Free, white and 22: The life and times of Eleanor Holm
Chronicling the colourful career of a controversial Olympic champion.
The Berlin Olympics is famous as Jesse Owens' Olympics as the legendary sprinter ran fast enough to humiliate Adolf Hitler. His friendship with Luz Long - the epitome of Nazi manhood- was another startling development during that Olympics. The other story-maker during that Olympics didn't participate in the games. Her name was Eleanor Holm.
Holm was the daughter of a fireman in Brooklyn. She started swimming to impress the handsome life-guards at her family's summer house. She did phenomenally well even at a very young age and won a national title at the age of 12. A couple of years later she participated in the Amsterdam Olympics and was placed fifth in the final of the 100 meter backstroke- a fairly impressive achievement in the life of a 14-year old.
Four years later, in Los Angeles, defending champion Zus Braun was the favourite to win again. She qualified for the final with ease but received an insect bite on the day before the event and, as a result, was forced to disqualify due to a blood poisoning. This was the official story, quite different from what Braun had to say, though.
According to her, she was watching Buster Crabbe win the men's 400 meter freestyle when someone stabbed her in the left leg. She developed high fever and was unable to participate. She thought that gamblers who had bet against her did this mischief. Eleanor Holm won the gold medal. Some even thought that Holm played a role in this ugly story. Nothing was proved but that was Holm's first encounter with controversy. More were to follow, in much bigger proportions.
Expelled from Olympics
In September 1933, Holm married singer and orchestra leader Art Jarrett. Soon, she joined her husband as a singer in nightclubs. The social life made her a familiar face in certain circles in the U.S. But she made sure that she was still a great swimmer. In 1935, a year before the Berlin Olympics, she was the holder of the world record in both the 100 meter and the 200 meter in backstroke swimming.
On July 15th 1936, when she boarded the SS Manhattan for a nine-day voyage to Germany, she was the firm favourite to defend her championship. She was not very happy with the third-class accommodation for the athletes, especially when the officials and the press were given the first-class variant. Moreover, there was strict rules in place for the athletes- the females were not allowed to stay outside their cabin after 9 pm and a chaperone was there to look after them.
On July 17th, Holm was invited to a party in the A-deck bar and lounge. She liked the place and the people and stayed there till 6 in the morning when she had to be helped back to her cabin. The non-Olympic first-class passengers were quite amused with the 'training techniques' of the athletes and jokes about Holm were circulated on the ship. The officials didn't like it one bit and issued a warning. Friends and other athletes tried to moderate her behavior, only to hear replies like, "I am free, white and 22".
Also Read: 1936 Olympics - Dhyan Chand's last hurrah

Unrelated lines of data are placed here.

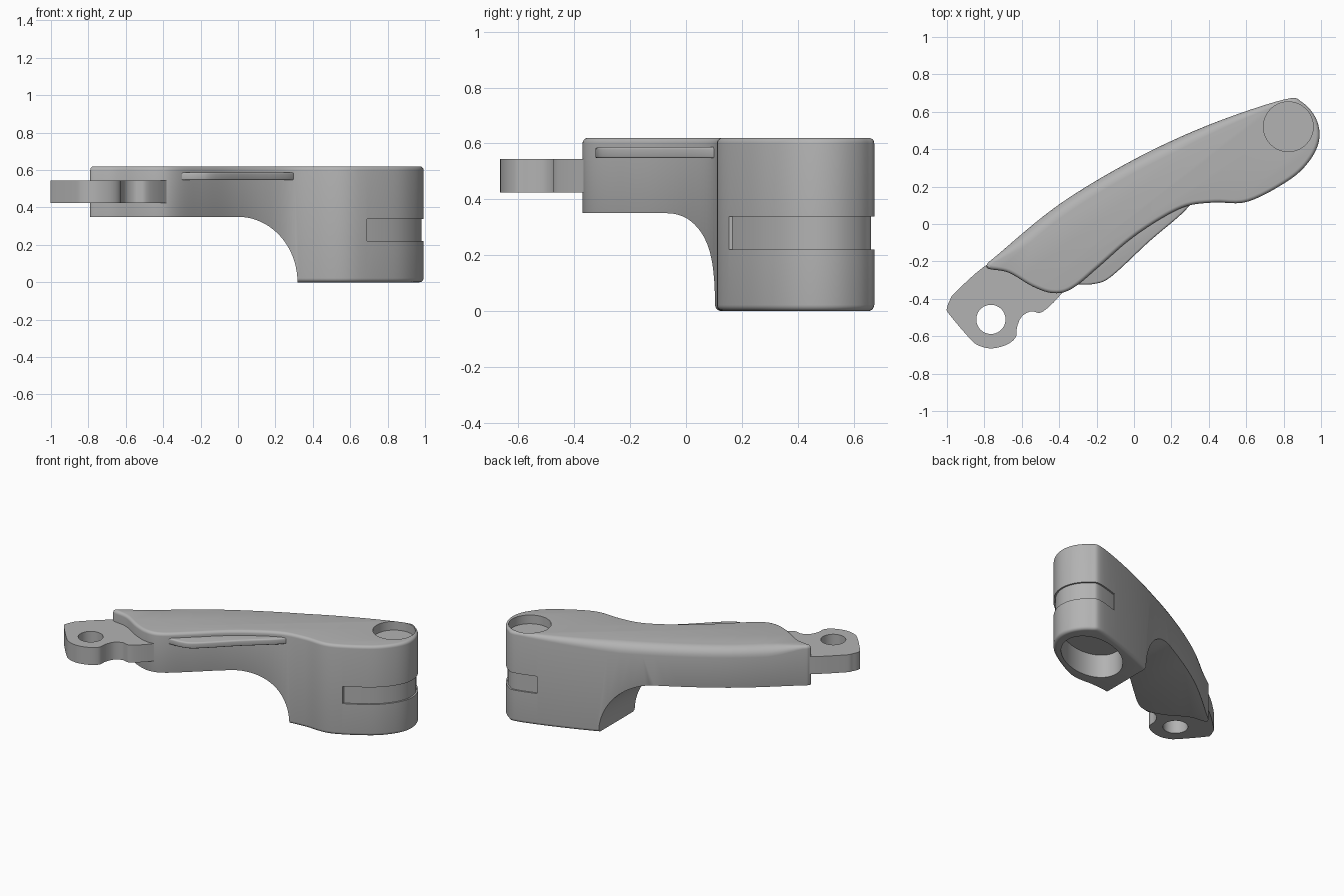
import bpy, bmesh, math
from mathutils import Vector

cube = bpy.data.objects.get("Cube")
if cube:
    bpy.data.objects.remove(cube, do_unlink=True)

grey = bpy.data.materials.new("satin_grey")
grey.use_nodes = True
COLOUR = (0.45, 0.45, 0.45, 1)
grey.diffuse_color = COLOUR
grey.node_tree.nodes["Principled BSDF"].inputs["Base Color"].default_value = COLOUR


def smooth_loop(points, steps=6):
    """Closed Catmull-Rom curve through counter-clockwise points."""
    pts = [Vector(p) for p in points]
    n, out = len(pts), []
    for i in range(n):
        a, b, c, d = (pts[(i + k - 1) % n] for k in range(4))
        for s in range(steps):
            t = s / steps
            out.append(0.5 * (2 * b + (c - a) * t + (2 * a - 5 * b + 4 * c - d) * t ** 2
                              + (3 * b - a - 3 * c + d) * t ** 3))
    return out


def outward(loop):
    n = len(loop)
    dirs = [(loop[(i + 1) % n] - loop[i - 1]).normalized() for i in range(n)]
    return [Vector((d.y, -d.x)) for d in dirs]


def add_object(name, bm):
    bmesh.ops.recalc_face_normals(bm, faces=bm.faces)
    mesh = bpy.data.meshes.new(name)
    bm.to_mesh(mesh)
    bm.free()
    mesh.materials.append(grey)
    obj = bpy.data.objects.new(name, mesh)
    bpy.context.collection.objects.link(obj)
    return obj


def stack(name, rings):
    """Solid through a stack of rings of 3D points."""
    bm = bmesh.new()
    rows = [[bm.verts.new(p) for p in ring] for ring in rings]
    n = len(rows[0])
    for low, high in zip(rows, rows[1:]):
        for i in range(n):
            j = (i + 1) % n
            bm.faces.new((low[i], low[j], high[j], high[i]))
    bm.faces.new(rows[0][::-1])
    bm.faces.new(rows[-1])
    return add_object(name, bm)


def slab(name, loop, z0, z1, low_r, high_r, steps=5):
    """Upright solid with rounded rims; high_r may vary along the outline."""
    normals = outward(loop)
    rings = []
    for top in (False, True):
        for k in range(steps + 1):
            a = math.pi / 2 * k / steps
            ring = []
            for p, nrm in zip(loop, normals):
                r = high_r(p, nrm) if top else low_r
                inset = r * (1 - (math.cos(a) if top else math.sin(a)))
                z = z1 - r * (1 - math.sin(a)) if top else z0 + r * (1 - math.cos(a))
                q = p - nrm * inset
                ring.append((q.x, q.y, z))
            rings.append(ring)
    return stack(name, rings)


def prism(name, loop, z0, z1):
    return stack(name, [[(p[0], p[1], z) for p in loop] for z in (z0, z1)])


def ellipse(cx, cy, a, b, turn=0, n=64):
    c, s = math.cos(turn), math.sin(turn)
    ring = [(a * math.cos(2 * math.pi * i / n), b * math.sin(2 * math.pi * i / n)) for i in range(n)]
    return [(cx + x * c - y * s, cy + x * s + y * c) for x, y in ring]


def apply(obj, mod):
    bpy.ops.object.select_all(action='DESELECT')
    bpy.context.view_layer.objects.active = obj
    obj.select_set(True)
    bpy.ops.object.modifier_apply(modifier=mod.name)


def cut(obj, cutter):
    mod = obj.modifiers.new("cut", 'BOOLEAN')
    mod.operation, mod.solver, mod.object = 'DIFFERENCE', 'EXACT', cutter
    apply(obj, mod)
    bpy.data.objects.remove(cutter, do_unlink=True)


def finish(obj):
    bpy.ops.object.select_all(action='DESELECT')
    bpy.context.view_layer.objects.active = obj
    obj.select_set(True)
    bpy.ops.object.shade_smooth_by_angle(angle=math.radians(32))


def clamp(v):
    return max(0.0, min(1.0, v))


# Curved arm body, softer along its long back edge
outline = smooth_loop([
    (-.785, -.215), (-.775, -.24), (-.67, -.26), (-.54, -.335), (-.43, -.37), (-.33, -.345),
    (-.19, -.23), (-.03, -.09), (.13, .02), (.28, .095), (.43, .115), (.61, .12),
    (.83, .235), (.94, .34), (.99, .45), (.975, .56), (.9, .65), (.8, .665),
    (.4, .53), (0, .345), (-.4, .105), (-.73, -.165)])


def top_radius(p, nrm):
    back = clamp(nrm.dot(Vector((-.6, .8))))
    fade = clamp((p.x + .76) / .15) * clamp((.8 - p.x) / .6)
    return .02 + .045 * back * fade


arm = slab("arm_body", outline, 0, .62, .022, top_radius)

# Scooped underside leaving a deep foot at one end
scoop = [(-1.2, .35), (-1.2, -.2), (.318, -.2)]
scoop += [(.318 * math.cos(a), .35 * math.sin(a))
          for a in (math.pi / 2 * k / 20 for k in range(21))]
cut(arm, stack("scoop_cutter", [[(x, y, z) for x, z in scoop] for y in (-1, 1)]))
bevel = arm.modifiers.new("soft_edges", 'BEVEL')
bevel.width, bevel.segments = .015, 3
bevel.limit_method, bevel.angle_limit = 'ANGLE', math.radians(45)
apply(arm, bevel)

# Shallow band wrapped around the foot
band = prism("band_cutter", [(.69, -.2), (1.3, -.2), (1.3, 1), (.69, 1)], .22, .338)
core = [p - nrm * .011 for p, nrm in zip(outline, outward(outline))]
cut(band, prism("band_core", core, .1, .5))
cut(arm, band)

# Round pocket on top and cup recess underneath
cut(arm, prism("pocket_cutter", ellipse(.825, .52, .133, .133), .56, .8))
cut(arm, prism("cup_cutter", ellipse(.67, .39, .27, .175, math.radians(27)), -.2, .16))
finish(arm)

# Hinge link with a pin hole
link_outline = smooth_loop([
    (-.99, -.48), (-.88, -.61), (-.83, -.65), (-.76, -.665), (-.68, -.645), (-.632, -.605),
    (-.625, -.55), (-.6, -.495), (-.55, -.467), (-.49, -.47), (-.39, -.375), (-.32, -.26),
    (-.48, -.08), (-.76, -.2), (-.95, -.36), (-.985, -.41), (-1, -.45)], 5)
link = prism("hinge_link", link_outline, .425, .545)
cut(link, prism("pin_cutter", ellipse(-.765, -.51, .078, .078), .2, .8))
finish(link)

# Thin side plate tucked under the top edge
plate_outline = smooth_loop([
    (-.43, -.31), (-.37, -.345), (-.31, -.325), (-.21, -.32), (-.12, -.28), (.08, -.095),
    (.29, .09), (.32, .2), (0, .1), (-.3, -.15)], 5)
finish(slab("side_plate", plate_outline, .547, .588, .006, lambda p, nrm: .01, 3))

On July 23rd, the ship stopped in France. A champagne party was organised and Holm joined it gleefully. At 10:30 pm, with Holm still not in her cabin, the chaperone had to intervene. She managed to bring her back to the cabin but as soon as Holm entered there, she started to shout obscenities. Her room-mates made her sleep but at midnight the team doctor was called to examining her. The doctor found her 'in a deep slumber which approached a state of coma'. The ensuing diagnosis mentioned acute alcoholism.
Members of the U.S. Olympic Committee met to discuss the case and at 6 am next morning, she was informed that she had been removed for the U.S. Olympic team.
Holm pleaded, then when that didn't work, lashed out at the officials, but all in vain. She was not re-instated.
Living a charmed life
She couldn't take part in the games but that didn't prevent her from having a great time in Berlin. The Nazis entertained her as a special visitor. In 1972, in an interview to Sports Illustrated, she said, "I had such fun! I enjoyed the parties, the Heil Hitlers, the uniforms, the flags. Goring was fun. He had a good personality. So did one with the club foot (Goebbels). Goring gave me a sterling-silver swastika. I had a mold made of it and I put a diamond Star of David in the middle."
Holm became even more popular after the Berlin Games. She worked in a film (Tarzan's Revenge) with decathlon champion Glenn Morris.
In 1939, just before war broke out, she married impresario Billy Rose. They lived a lavish life even during the hard war-years. But it was too good to last. In 1954, they divorced after a rather shameful episode known in the media as 'The War of the Roses'.
Holm led a charmed life. She had seen the ups and downs but never compromised with living on her own terms. She never lost 'it'. In 1999, 85-year old Holm was invited to the White House for a reception in honour of 'Women in Sports'. She looked up at president Bill Clinton and said, " Mr. President, you're really a good looking dude!" Five years later, she would pass away due to renal failure.